The National Latina Institute for Reproductive Health (NLIRH) applauds the introduction of the Uniting American Families Act (UAFA) in both the House and Senate and we are encouraged by the record level of support for these measures.
UAFA, which would finally treat LGBT partners the same as heterosexual partners in immigration law, was reintroduced in the House and Senate by long-time equal rights advocates Rep. Jerrold Nadler (D-NY-8) and Sen. Patrick Leahy (D-VT). The legislation is backed by 98 co-sponsors in the House and 18 in the Senate, a record for the bill on reintroduction.
What does the bill do?
The major component of the bill is to add three words to current immigration law – “or permanent partner” – wherever the word “spouse” appears. This will ensure that the law treats Latinas in LGBT relationships in the same manner as those in heterosexual relationships.
In addition to the legislation, Rep. Zoe Lofgren (D-CA-16) and 48 House members asked the Department of Homeland Security (DHS) and the Department of Justice (DOJ) to stop denying LGBT green card applications and stop separating LGBT binational families. This letter is similar to one sent by the Senate last week that requested the same immediate remedy.
In February President Obama sent a directive to all federal agencies clarifying that the Defense of Marriage Act (DOMA), a discriminatory law that denies recognition of same sex partnerships in federal law, is unconstitutional and he directed federal agencies to stop defending the law. Under this direction, federal agencies should stop punishing queer Latinas for their sexual orientation and should treat them equally in immigration proceedings.
Why do LGBT issues matter for Latinas?
Yes. Immigration is extremely complex and affects the lives of all Latinas, including queer Latinas and transgender Latina(o)s. Historically, queer Latinas have been forced into exile or had their families torn apart by immigration laws regardless of legal marriage, civil unions or domestic partnerships. These Latinas are treated as “legal strangers” and along with other Latina immigrants face cruel consequences of a harsh immigration system.

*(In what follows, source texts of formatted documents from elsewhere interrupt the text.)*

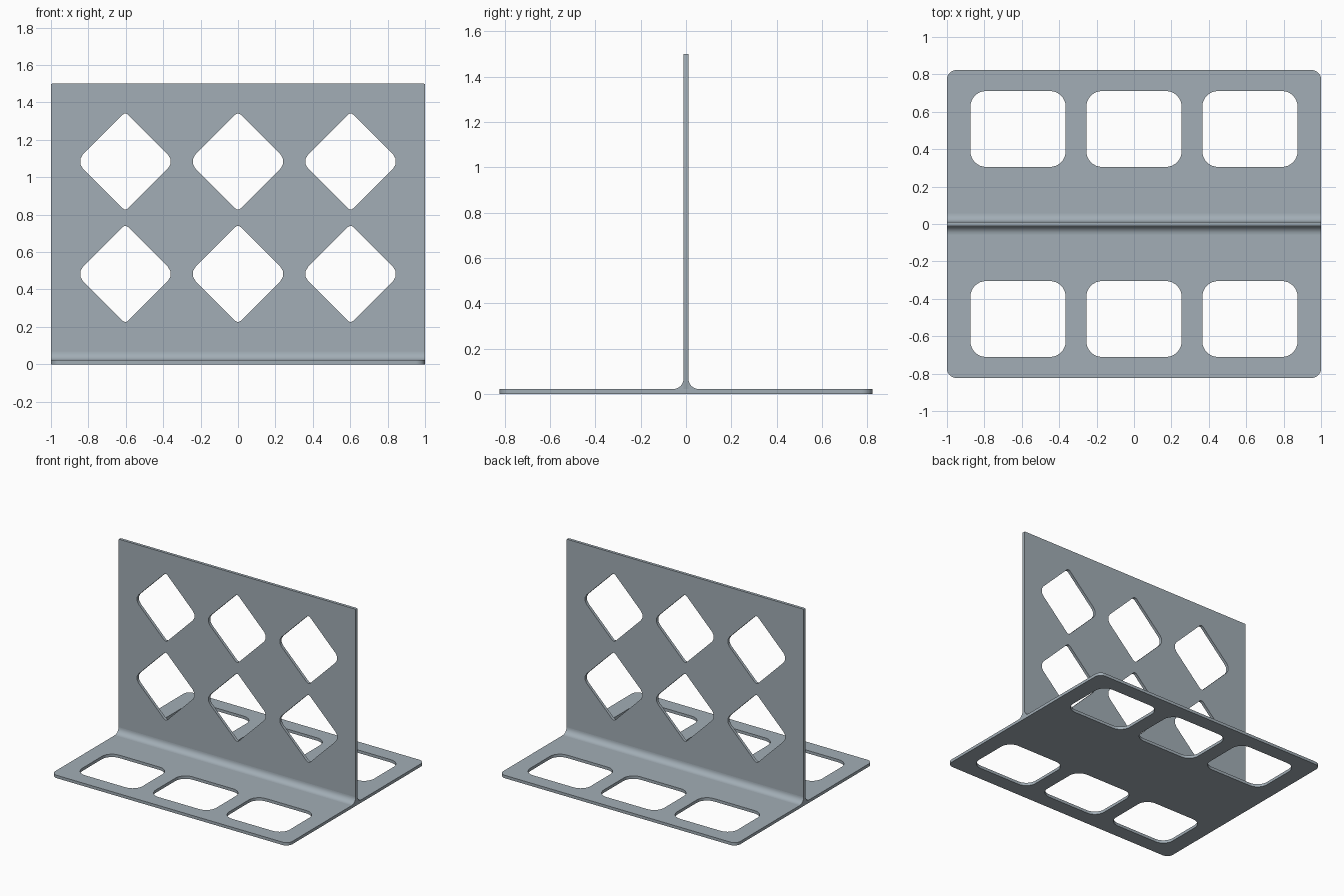
import bpy
import bmesh
from math import sin, cos, pi, radians
from mathutils import Matrix

cube = bpy.data.objects.get("Cube")
if cube:
    bpy.data.objects.remove(cube, do_unlink=True)

steel = bpy.data.materials.new("blue grey steel")
steel.use_nodes = True
COLOUR = (0.36, 0.42, 0.465, 1)
steel.diffuse_color = COLOUR
steel.node_tree.nodes["Principled BSDF"].inputs["Base Color"].default_value = COLOUR

THICK = 0.022
HALF = THICK / 2
DEPTH = 0.823
HEIGHT = 1.5
FILLET = 0.045


def arc(cx, cy, r, start, sweep, steps):
    """Points along an arc, angles in degrees."""
    angles = [radians(start + sweep * i / steps) for i in range(steps + 1)]
    return [(cx + r * cos(a), cy + r * sin(a)) for a in angles]


def rounded_rect(cx, cy, hx, hy, r, steps=8):
    points = []
    for k, (sx, sy) in enumerate([(1, 1), (-1, 1), (-1, -1), (1, -1)]):
        points += arc(cx + sx * (hx - r), cy + sy * (hy - r), r, 90 * k, 90, steps)
    return points


def rounded_diamond(cx, cy, c, side_r, tip_r):
    """Square on its point, with softer corners at the sides than at the tips."""
    points = []
    for k in range(4):
        r = tip_r if k % 2 else side_r
        reach = c - r * 2 ** 0.5
        a = k * pi / 2
        points += arc(cx + reach * cos(a), cy + reach * sin(a), r, 90 * k - 45, 90, 3)
    return points


def extrude_outline(name, outlines, depth, matrix):
    """Solid from a flat outline followed by its holes."""
    curve = bpy.data.curves.new(name, "CURVE")
    curve.dimensions = "2D"
    curve.fill_mode = "BOTH"
    curve.extrude = depth / 2
    for points in outlines:
        spline = curve.splines.new("POLY")
        spline.points.add(len(points) - 1)
        for p, (x, y) in zip(spline.points, points):
            p.co = (x, y, 0, 1)
        spline.use_cyclic_u = True
    obj = bpy.data.objects.new(name, curve)
    bpy.context.collection.objects.link(obj)
    bpy.ops.object.select_all(action="DESELECT")
    obj.select_set(True)
    bpy.context.view_layer.objects.active = obj
    bpy.ops.object.convert(target="MESH")
    obj = bpy.context.view_layer.objects.active
    obj.name = name
    mesh = obj.data
    mesh.transform(matrix)
    bm = bmesh.new()
    bm.from_mesh(mesh)
    bmesh.ops.remove_doubles(bm, verts=bm.verts, dist=0.0001)
    bmesh.ops.recalc_face_normals(bm, faces=bm.faces)
    bm.to_mesh(mesh)
    bm.free()
    mesh.materials.clear()
    mesh.materials.append(steel)
    bpy.ops.object.shade_smooth_by_angle(angle=radians(31))
    return obj


# Base plate with two rows of rounded windows
base = [rounded_rect(0, 0, 1, DEPTH, 0.05)]
for side in (-1, 1):
    for x in (-0.62, 0, 0.62):
        base.append(rounded_rect(x, side * 0.508, 0.255, 0.203, 0.085))
extrude_outline("base_plate", base, THICK, Matrix.Translation((0, 0, HALF)))

# Upright plate with two rows of diamond openings
bottom = HALF
upright = [rounded_rect(0, (HEIGHT + bottom) / 2, 1, (HEIGHT - bottom) / 2, 0.005, 3)]
for z in (0.483, 1.084):
    for x in (-0.602, 0, 0.602):
        upright.append(rounded_diamond(x, z, 0.265, 0.053, 0.02))
extrude_outline("upright_plate", upright, THICK, Matrix.Rotation(pi / 2, 4, "X"))

# Curved fillets where the plates meet
along_x = Matrix(((0, 0, 1, 0), (1, 0, 0, 0), (0, 1, 0, 0), (0, 0, 0, 1)))
for name, side in (("front_fillet", -1), ("back_fillet", 1)):
    curved = arc(HALF + FILLET, THICK + FILLET, FILLET, 180, 90, 8)
    profile = [(side * y, z) for y, z in curved + [(HALF, THICK)]]
    extrude_outline(name, [profile], 2, along_x)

These steps by law makers rise above current political rhetoric to solve problems for real families. They go beyond enforcement-only mandates by taking a balanced, comprehensive approach that acknowledges the central role immigrant women play in their families and communities. These measures will not only benefit queer Latinas, but also set a tone for immigration changes that respect the dignity of all families.